**BRIEF**.
Reproduce the entries below exactly, but leave the pictures out.

:: GIVEN RECORDS ::

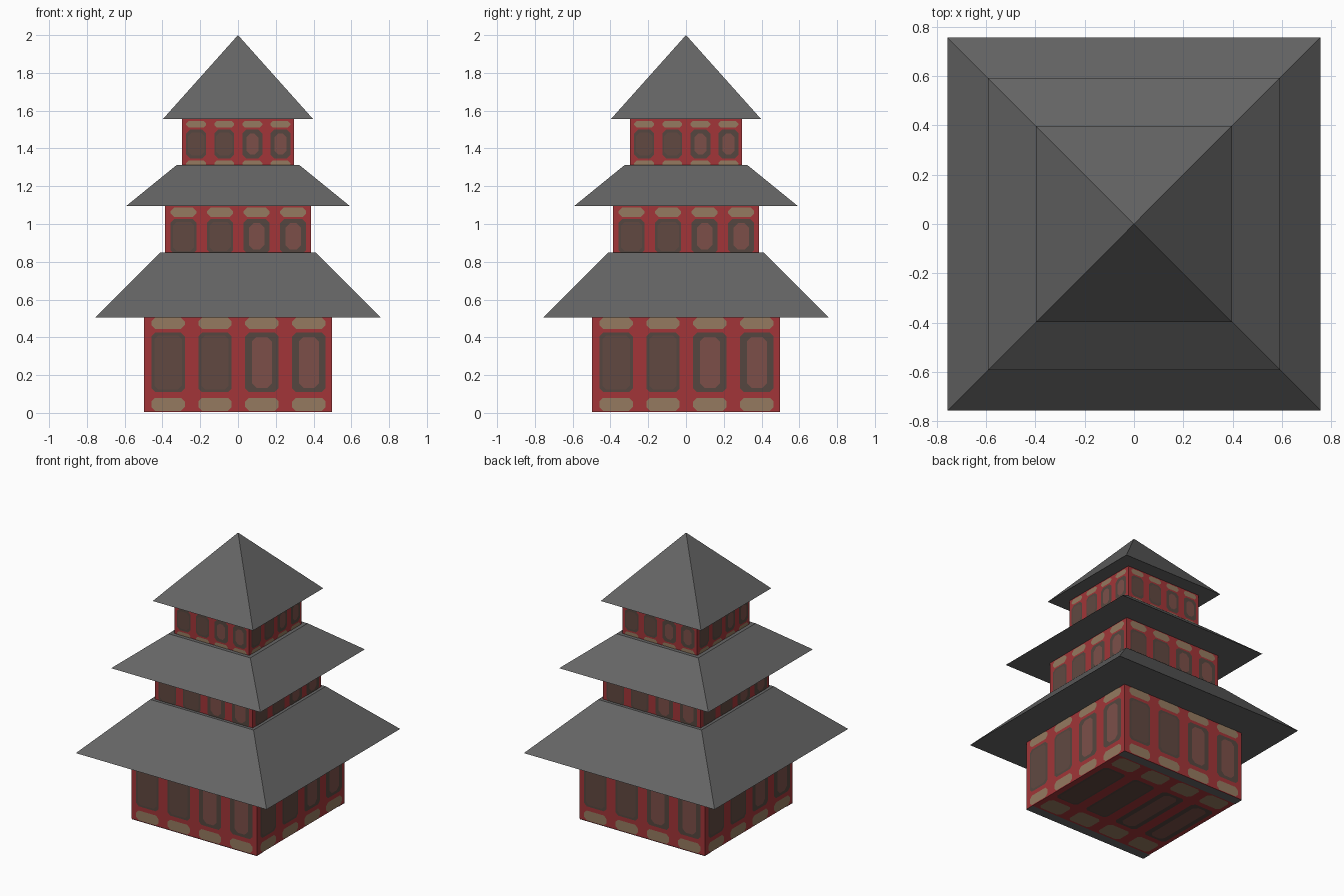
import bpy, bmesh, math
from mathutils import Matrix, Vector

if "Cube" in bpy.data.objects:
    bpy.data.objects.remove(bpy.data.objects["Cube"])


def material(name, rgb):
    m = bpy.data.materials.new(name)
    m.diffuse_color = (*rgb, 1)
    m.use_nodes = True
    m.node_tree.nodes["Principled BSDF"].inputs["Base Color"].default_value = m.diffuse_color
    return m


GREY = material("roof grey", (0.130, 0.130, 0.130))
RED = material("timber red", (0.36, 0.036, 0.040))
TAN = material("panel tan", (0.30, 0.195, 0.115))
DARK = material("window dark brown", (0.090, 0.062, 0.050))
MID = material("window brown", (0.120, 0.066, 0.053))
LIT = material("window reddish brown", (0.200, 0.078, 0.066))
WALL_MATS = [RED, TAN, DARK, MID, LIT, GREY]


def finish(name, bm, mats):
    me = bpy.data.meshes.new(name)
    bm.to_mesh(me)
    bm.free()
    for m in mats:
        me.materials.append(m)
    ob = bpy.data.objects.new(name, me)
    bpy.context.collection.objects.link(ob)
    return ob


def frustum(bm, r1, r2, z0, z1):
    """Four sided block given by its half widths."""
    k = math.sqrt(2)
    mat = Matrix.Translation((0, 0, (z0 + z1) / 2)) @ Matrix.Rotation(math.pi / 4, 4, 'Z')
    bmesh.ops.create_cone(bm, cap_ends=True, segments=4, radius1=r1 * k,
                          radius2=r2 * k, depth=z1 - z0, matrix=mat)


def plate(bm, frame, u0, u1, v0, v1, cut, lift, idx):
    """Thin panel with clipped corners, in a (u, v, normal) frame."""
    c = min(cut, (u1 - u0) * 0.3, (v1 - v0) * 0.4)
    pts = [(u0 + c, v0), (u1 - c, v0), (u1, v0 + c), (u1, v1 - c),
           (u1 - c, v1), (u0 + c, v1), (u0, v1 - c), (u0, v0 + c)]
    f = bm.faces.new([bm.verts.new(frame @ Vector((u, v, lift))) for u, v in pts])
    f.material_index = idx


def bays(bm, frame, half, tans, window):
    """Four bays: tan panels above and below a framed window."""
    for i, centre in enumerate((-0.745, -0.245, 0.255, 0.755)):
        c, w = centre * half, 0.178 * half
        for v0, v1 in tans:
            plate(bm, frame, c - w, c + w, v0, v1, 0.02, 0.002, 1)
        v0, v1 = window
        plate(bm, frame, c - w, c + w, v0, v1, 0.02, 0.002, 2)
        if i < 2:
            plate(bm, frame, c - w * 0.82, c + w * 0.82, v0 + 0.015, v1 - 0.015, 0.02, 0.004, 3)
        else:
            plate(bm, frame, c - w * 0.6, c + w * 0.6, v0 + 0.022, v1 - 0.022, 0.025, 0.004, 4)


def tier(name, half, z0, z1, tans, window, floor=False):
    bm = bmesh.new()
    frustum(bm, half, half, z0, z1)
    for k in range(4):
        front = Matrix(((1, 0, 0, 0), (0, 0, -1, -half), (0, 1, 0, 0), (0, 0, 0, 1)))
        bays(bm, Matrix.Rotation(k * math.pi / 2, 4, 'Z') @ front, half, tans, window)
    if floor:  # underside repeats the wall pattern, with two grey edge strips
        under = Matrix(((-1, 0, 0, 0), (0, 1, 0, 0), (0, 0, -1, z0), (0, 0, 0, 1)))
        bays(bm, under, half, [(-0.42, -0.29), (0.30, 0.42)], (-0.25, 0.26))
        for a, b in ((-half, -half + 0.065), (half - 0.065, half)):
            plate(bm, under, -half, half, a, b, 0, 0.003, 5)
    return finish(name, bm, WALL_MATS)


def roof(name, r1, r2, z0, z1):
    bm = bmesh.new()
    frustum(bm, r1, r2, z0, z1)
    return finish(name, bm, [GREY])


# walls of the three storeys
tier("lower_walls", 0.497, 0.005, 0.506, [(0.01, 0.08), (0.445, 0.504)], (0.11, 0.425), True)
tier("middle_walls", 0.387, 0.84, 1.096, [(1.036, 1.088)], (0.842, 1.026))
tier("upper_walls", 0.297, 1.30, 1.556, [(1.302, 1.337), (1.51, 1.546)], (1.347, 1.50))

# roofs
roof("lower_roof", 0.757, 0.41, 0.505, 0.85)
roof("middle_roof", 0.592, 0.325, 1.095, 1.312)
roof("top_roof", 0.398, 0.0, 1.555, 2.0)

:::

**OUTPUT**.
import bpy, bmesh, math
from mathutils import Matrix, Vector

if "Cube" in bpy.data.objects:
    bpy.data.objects.remove(bpy.data.objects["Cube"])


def material(name, rgb):
    m = bpy.data.materials.new(name)
    m.diffuse_color = (*rgb, 1)
    m.use_nodes = True
    m.node_tree.nodes["Principled BSDF"].inputs["Base Color"].default_value = m.diffuse_color
    return m


GREY = material("roof grey", (0.130, 0.130, 0.130))
RED = material("timber red", (0.36, 0.036, 0.040))
TAN = material("panel tan", (0.30, 0.195, 0.115))
DARK = material("window dark brown", (0.090, 0.062, 0.050))
MID = material("window brown", (0.120, 0.066, 0.053))
LIT = material("window reddish brown", (0.200, 0.078, 0.066))
WALL_MATS = [RED, TAN, DARK, MID, LIT, GREY]


def finish(name, bm, mats):
    me = bpy.data.meshes.new(name)
    bm.to_mesh(me)
    bm.free()
    for m in mats:
        me.materials.append(m)
    ob = bpy.data.objects.new(name, me)
    bpy.context.collection.objects.link(ob)
    return ob


def frustum(bm, r1, r2, z0, z1):
    """Four sided block given by its half widths."""
    k = math.sqrt(2)
    mat = Matrix.Translation((0, 0, (z0 + z1) / 2)) @ Matrix.Rotation(math.pi / 4, 4, 'Z')
    bmesh.ops.create_cone(bm, cap_ends=True, segments=4, radius1=r1 * k,
                          radius2=r2 * k, depth=z1 - z0, matrix=mat)


def plate(bm, frame, u0, u1, v0, v1, cut, lift, idx):
    """Thin panel with clipped corners, in a (u, v, normal) frame."""
    c = min(cut, (u1 - u0) * 0.3, (v1 - v0) * 0.4)
    pts = [(u0 + c, v0), (u1 - c, v0), (u1, v0 + c), (u1, v1 - c),
           (u1 - c, v1), (u0 + c, v1), (u0, v1 - c), (u0, v0 + c)]
    f = bm.faces.new([bm.verts.new(frame @ Vector((u, v, lift))) for u, v in pts])
    f.material_index = idx


def bays(bm, frame, half, tans, window):
    """Four bays: tan panels above and below a framed window."""
    for i, centre in enumerate((-0.745, -0.245, 0.255, 0.755)):
        c, w = centre * half, 0.178 * half
        for v0, v1 in tans:
            plate(bm, frame, c - w, c + w, v0, v1, 0.02, 0.002, 1)
        v0, v1 = window
        plate(bm, frame, c - w, c + w, v0, v1, 0.02, 0.002, 2)
        if i < 2:
            plate(bm, frame, c - w * 0.82, c + w * 0.82, v0 + 0.015, v1 - 0.015, 0.02, 0.004, 3)
        else:
            plate(bm, frame, c - w * 0.6, c + w * 0.6, v0 + 0.022, v1 - 0.022, 0.025, 0.004, 4)


def tier(name, half, z0, z1, tans, window, floor=False):
    bm = bmesh.new()
    frustum(bm, half, half, z0, z1)
    for k in range(4):
        front = Matrix(((1, 0, 0, 0), (0, 0, -1, -half), (0, 1, 0, 0), (0, 0, 0, 1)))
        bays(bm, Matrix.Rotation(k * math.pi / 2, 4, 'Z') @ front, half, tans, window)
    if floor:  # underside repeats the wall pattern, with two grey edge strips
        under = Matrix(((-1, 0, 0, 0), (0, 1, 0, 0), (0, 0, -1, z0), (0, 0, 0, 1)))
        bays(bm, under, half, [(-0.42, -0.29), (0.30, 0.42)], (-0.25, 0.26))
        for a, b in ((-half, -half + 0.065), (half - 0.065, half)):
            plate(bm, under, -half, half, a, b, 0, 0.003, 5)
    return finish(name, bm, WALL_MATS)


def roof(name, r1, r2, z0, z1):
    bm = bmesh.new()
    frustum(bm, r1, r2, z0, z1)
    return finish(name, bm, [GREY])


# walls of the three storeys
tier("lower_walls", 0.497, 0.005, 0.506, [(0.01, 0.08), (0.445, 0.504)], (0.11, 0.425), True)
tier("middle_walls", 0.387, 0.84, 1.096, [(1.036, 1.088)], (0.842, 1.026))
tier("upper_walls", 0.297, 1.30, 1.556, [(1.302, 1.337), (1.51, 1.546)], (1.347, 1.50))

# roofs
roof("lower_roof", 0.757, 0.41, 0.505, 0.85)
roof("middle_roof", 0.592, 0.325, 1.095, 1.312)
roof("top_roof", 0.398, 0.0, 1.555, 2.0)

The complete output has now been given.